When you’re facing criminal charges it’s imperative to understand the difference between a felony and a misdemeanor. While this article will provide you with some relevant insights, please also be aware it is not intended to replace the experienced counsel of a qualified attorney.
The legal system treats felonies and misdemeanors different: the most significant difference between the two is commonly considered the severity of the penalty and the power of imprisonment.
It’s worth pointing out the division is not a result of conviction from a crime punished by a specific time in jail. The difference rather results in whether the subject can be punished for a certain length of time or in a specified prison.
Differences between felonies and misdemeanors also differ from one state to another. States in which the death penalty is observed define all crimes punishable by death as felonies. Other states define felonies as any crime punishable by over one year in prison. Some states including Arizona define felonies as any crime punishable by imprisonment in a state penitentiary.
Misdemeanors are defined by crimes punishable by a maximum of one year in prison or local county jail. Some states including California carry lesser sentences, referred to as wobblers. Wobblers are crimes that can be charged as felony/misdemeanor crimes depending on their circumstances.
While there are many apparent differences between felonies and misdemeanors, procedural prosecution remains the same across the board. Both charges require the government to bring charges against the person, thereafter subject to legal proceedings. The state will need to follow additional federal protocols to prosecute any felony.
Any felony conviction will result in a loss of rights. A person convicted of a felony will lose the right to possess firearms or obtain specific licenses. Some states will also prohibit a felon from voting. Felons are additionally bound by law to disclose their history when applying for jobs.

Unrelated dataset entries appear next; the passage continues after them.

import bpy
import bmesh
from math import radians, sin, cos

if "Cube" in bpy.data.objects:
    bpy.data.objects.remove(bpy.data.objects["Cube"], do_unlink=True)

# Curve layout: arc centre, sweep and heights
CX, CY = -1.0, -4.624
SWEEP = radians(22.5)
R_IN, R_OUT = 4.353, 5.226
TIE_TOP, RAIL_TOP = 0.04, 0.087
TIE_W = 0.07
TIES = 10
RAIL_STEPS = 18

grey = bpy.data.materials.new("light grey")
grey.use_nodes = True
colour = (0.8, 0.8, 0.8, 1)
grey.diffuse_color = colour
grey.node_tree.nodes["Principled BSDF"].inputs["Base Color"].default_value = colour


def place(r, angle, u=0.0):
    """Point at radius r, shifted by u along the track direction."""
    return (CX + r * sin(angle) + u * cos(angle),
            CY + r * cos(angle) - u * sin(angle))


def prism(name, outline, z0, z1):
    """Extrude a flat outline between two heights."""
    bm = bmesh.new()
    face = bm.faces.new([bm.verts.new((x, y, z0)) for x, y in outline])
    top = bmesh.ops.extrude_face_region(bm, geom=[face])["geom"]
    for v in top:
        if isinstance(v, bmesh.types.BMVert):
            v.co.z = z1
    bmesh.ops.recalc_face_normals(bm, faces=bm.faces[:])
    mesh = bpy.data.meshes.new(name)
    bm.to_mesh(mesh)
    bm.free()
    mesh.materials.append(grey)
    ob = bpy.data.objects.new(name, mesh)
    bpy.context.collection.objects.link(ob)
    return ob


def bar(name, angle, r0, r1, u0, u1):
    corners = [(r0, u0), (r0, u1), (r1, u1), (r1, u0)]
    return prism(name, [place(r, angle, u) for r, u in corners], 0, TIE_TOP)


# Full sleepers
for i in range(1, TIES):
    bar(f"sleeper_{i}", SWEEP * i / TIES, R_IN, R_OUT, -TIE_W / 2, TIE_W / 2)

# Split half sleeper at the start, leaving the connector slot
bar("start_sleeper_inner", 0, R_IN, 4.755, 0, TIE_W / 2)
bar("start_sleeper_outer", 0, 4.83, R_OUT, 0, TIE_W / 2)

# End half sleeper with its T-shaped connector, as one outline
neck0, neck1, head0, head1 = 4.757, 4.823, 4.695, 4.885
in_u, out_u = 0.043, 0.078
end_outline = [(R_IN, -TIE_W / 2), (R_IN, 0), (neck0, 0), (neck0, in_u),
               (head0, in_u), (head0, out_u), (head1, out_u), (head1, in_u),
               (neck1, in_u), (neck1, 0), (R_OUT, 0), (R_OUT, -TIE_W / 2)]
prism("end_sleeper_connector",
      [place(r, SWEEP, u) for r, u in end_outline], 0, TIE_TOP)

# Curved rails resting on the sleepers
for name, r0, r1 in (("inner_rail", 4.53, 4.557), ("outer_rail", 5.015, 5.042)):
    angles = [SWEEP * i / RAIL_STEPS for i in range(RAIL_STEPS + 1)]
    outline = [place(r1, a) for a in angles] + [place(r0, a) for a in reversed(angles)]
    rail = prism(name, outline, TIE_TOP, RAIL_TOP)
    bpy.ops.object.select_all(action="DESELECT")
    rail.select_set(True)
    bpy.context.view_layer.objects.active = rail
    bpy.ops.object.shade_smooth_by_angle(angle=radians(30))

Attorney Bernardo Garcia is a criminal defender in Phoenix, Arizona, focusing on criminal defense of the mentally ill.